Other sites: Earlswood Lakes hosted 22 Goosander, a Water Rail, Peregrine, two Great Black-backed Gulls and two Ravens. Morton Bagot held 25 Common and eight Jack Snipe, Barn Owl, two Stonechat, 17 Redpolls and 238 Linnets.
Charlecote reported Merlin, Peregrine, Green Sandpiper and two overwintering Stonechats. Lighthorne Quarry had Jack Snipe, 36 Common Snipe and Chiffchaff, with seven Goosander, Mediterranean Gull and Chiffchaff at Chesterton. A Jack Snipe was at Alvecote.

Neil Duggan, Matt Griffiths and Jon Bowley (07850 759 334 / 07815 675090)

Round and about

 View of Birmingham from top of Lickey Hills
 Lickey Hills
  Lickey Hills
 Long Tailed Tit
Lesser Redpoll
Salford Priors Patch Walk

All three days over last weekend were all spend within a few miles of home. An interview on Friday enabled me to have morning winter walk around the Lickey Hills. Despite a good hunt around I didn't manage to find any Brambling. It seems there has been a much reduced influx this winter. Sightings were restricted to mainly Coal Tit, Bullfinch, Chaffinch, Great & Blue Tits, Treecreeper, Redwing and a few Fieldfare.

On Saturday I met up with my Dad and we had a good walk around Foxlydiate Woods in Redditch.

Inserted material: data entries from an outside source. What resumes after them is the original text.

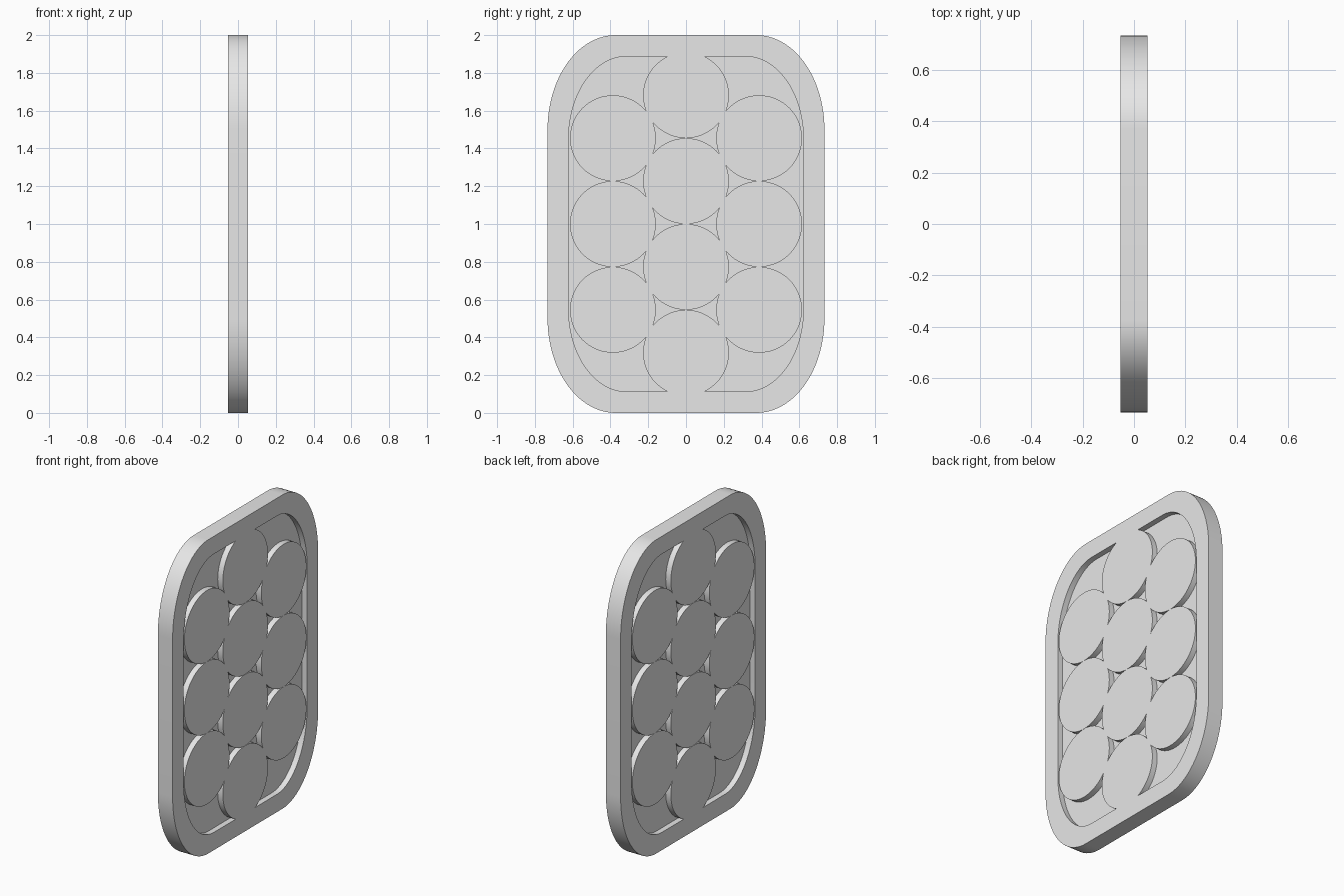
import bpy, bmesh, math

if "Cube" in bpy.data.objects:
    bpy.data.objects.remove(bpy.data.objects["Cube"])

HALF = 0.052      # half thickness of the panel
FLOOR = 0.016     # half thickness of the recessed web
R = 0.227         # disc radius
PITCH = 0.4545    # disc spacing in a column

grey = bpy.data.materials.new("light_grey")
grey.diffuse_color = (0.8, 0.8, 0.8, 1)
grey.use_nodes = True
grey.node_tree.nodes["Principled BSDF"].inputs["Base Color"].default_value = grey.diffuse_color


def prism(name, outline, x0, x1):
    """Extrude a (y, z) outline along x."""
    bm = bmesh.new()
    face = bm.faces.new([bm.verts.new((x0, y, z)) for y, z in outline])
    ext = bmesh.ops.extrude_face_region(bm, geom=[face])
    for v in ext["geom"]:
        if isinstance(v, bmesh.types.BMVert):
            v.co.x = x1
    bmesh.ops.recalc_face_normals(bm, faces=bm.faces[:])
    me = bpy.data.meshes.new(name)
    bm.to_mesh(me)
    bm.free()
    me.materials.append(grey)
    ob = bpy.data.objects.new(name, me)
    bpy.context.collection.objects.link(ob)
    return ob


def rounded(hy, hz, ry, rz, n=24):
    """Rectangle with elliptical corners, centred on z = 1."""
    pts = []
    for q, (sy, sz) in enumerate([(1, 1), (-1, 1), (-1, -1), (1, -1)]):
        for i in range(n + 1):
            a = (q + i / n) * math.pi / 2
            pts.append((sy * (hy - ry) + ry * math.cos(a),
                        1 + sz * (hz - rz) + rz * math.sin(a)))
    return pts


def circle(cy, cz, n=72):
    return [(cy + R * math.cos(2 * math.pi * i / n),
             cz + R * math.sin(2 * math.pi * i / n)) for i in range(n)]


def subtract(target, cutter):
    mod = target.modifiers.new("cut", 'BOOLEAN')
    mod.operation = 'DIFFERENCE'
    mod.solver = 'EXACT'
    mod.object = cutter
    bpy.context.view_layer.objects.active = target
    bpy.ops.object.modifier_apply(modifier=mod.name)
    bpy.data.objects.remove(cutter, do_unlink=True)


# Disc centres: four in the middle column, three on each side
centres = [(0, 1 + k * PITCH) for k in (-1.5, -0.5, 0.5, 1.5)]
centres += [(s * 0.387, 1 + k * PITCH) for s in (-1, 1) for k in (-1, 0, 1)]

# Outer panel
panel = prism("disc_panel", rounded(0.733, 1.0, 0.36, 0.5), -HALF, HALF)

# Recess on both faces, leaving the raised discs standing
for side in (-1, 1):
    recess = prism("recess_cutter", rounded(0.622, 0.887, 0.305, 0.44),
                   side * FLOOR, side * (HALF + 0.05))
    for cy, cz in centres:
        subtract(recess, prism("disc_cutter", circle(cy, cz),
                               side * (FLOOR - 0.01), side * (HALF + 0.1)))
    subtract(panel, recess)

# Smooth curved walls, sharp rims
bpy.ops.object.select_all(action='DESELECT')
panel.select_set(True)
bpy.context.view_layer.objects.active = panel
bpy.ops.object.shade_smooth_by_angle(angle=math.radians(30))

There were definitely signs of spring in the air as I witnessed a few birds carrying nest material. Stars of walk were four Goldcrest that were calling very loudly and were only an arm length away from the path. Always great birds to watch at close quarters.  I having a bit of garden challenge with my Dad and he informed me he had two Linnets on his feeders. Heading down for further investigation and a spot of lunch I found the birds were actually Lesser Redpoll. A great garden tick. As we ate we watched an endless line of garden birds including Great Tit, Blue Tit, Long Tailed Tit, Nuthatch, Robin, House Sparrow, Dunnock, Blackbird all visit the garden. 

I headed up to Morton Stanley Park at dusk to try and catch up with the local Tawny Owls. I was unable to locate them whilst there was sufficient light for a photo but I did locate two different birds of which one flew past me through the trees. 

Sunday brought a day for further cold and windy weather. I had intended to go and try to catch up with a pair of Long-eared Owls in Lincolnshire but given the strong winds I'd save it for another day. With the wind blowing I decided to do a bit of walking around the perimeter of the patch. The weather proved to dictate the limited sightings but I found a couple of new areas including another large pool and a potential area that look goods for Chats. Best finds were a long flock of Fieldfare in the orchards, 2 Jack Snipe, 12 Snipe, 95 Teal in the hidden pools and 2 Wigeon. However when the edge of the plantation I picked up a very fast and low flying raptor which I identified as a female Merlin. It was my first Merlin at the site although many have been recorded. I finished January with 65 species giving me 67 points. Long Tailed Tit is a major omission ! Overall I recorded 113 species. 

Local birder Lee Taylor reported the Barn Owl on Sunday evening so I headed down on Monday for a hunt around in the dark. I heard the Owl calling but couldn't locate him until he flew over my head by the Pophills pit. A good point in the bag for February.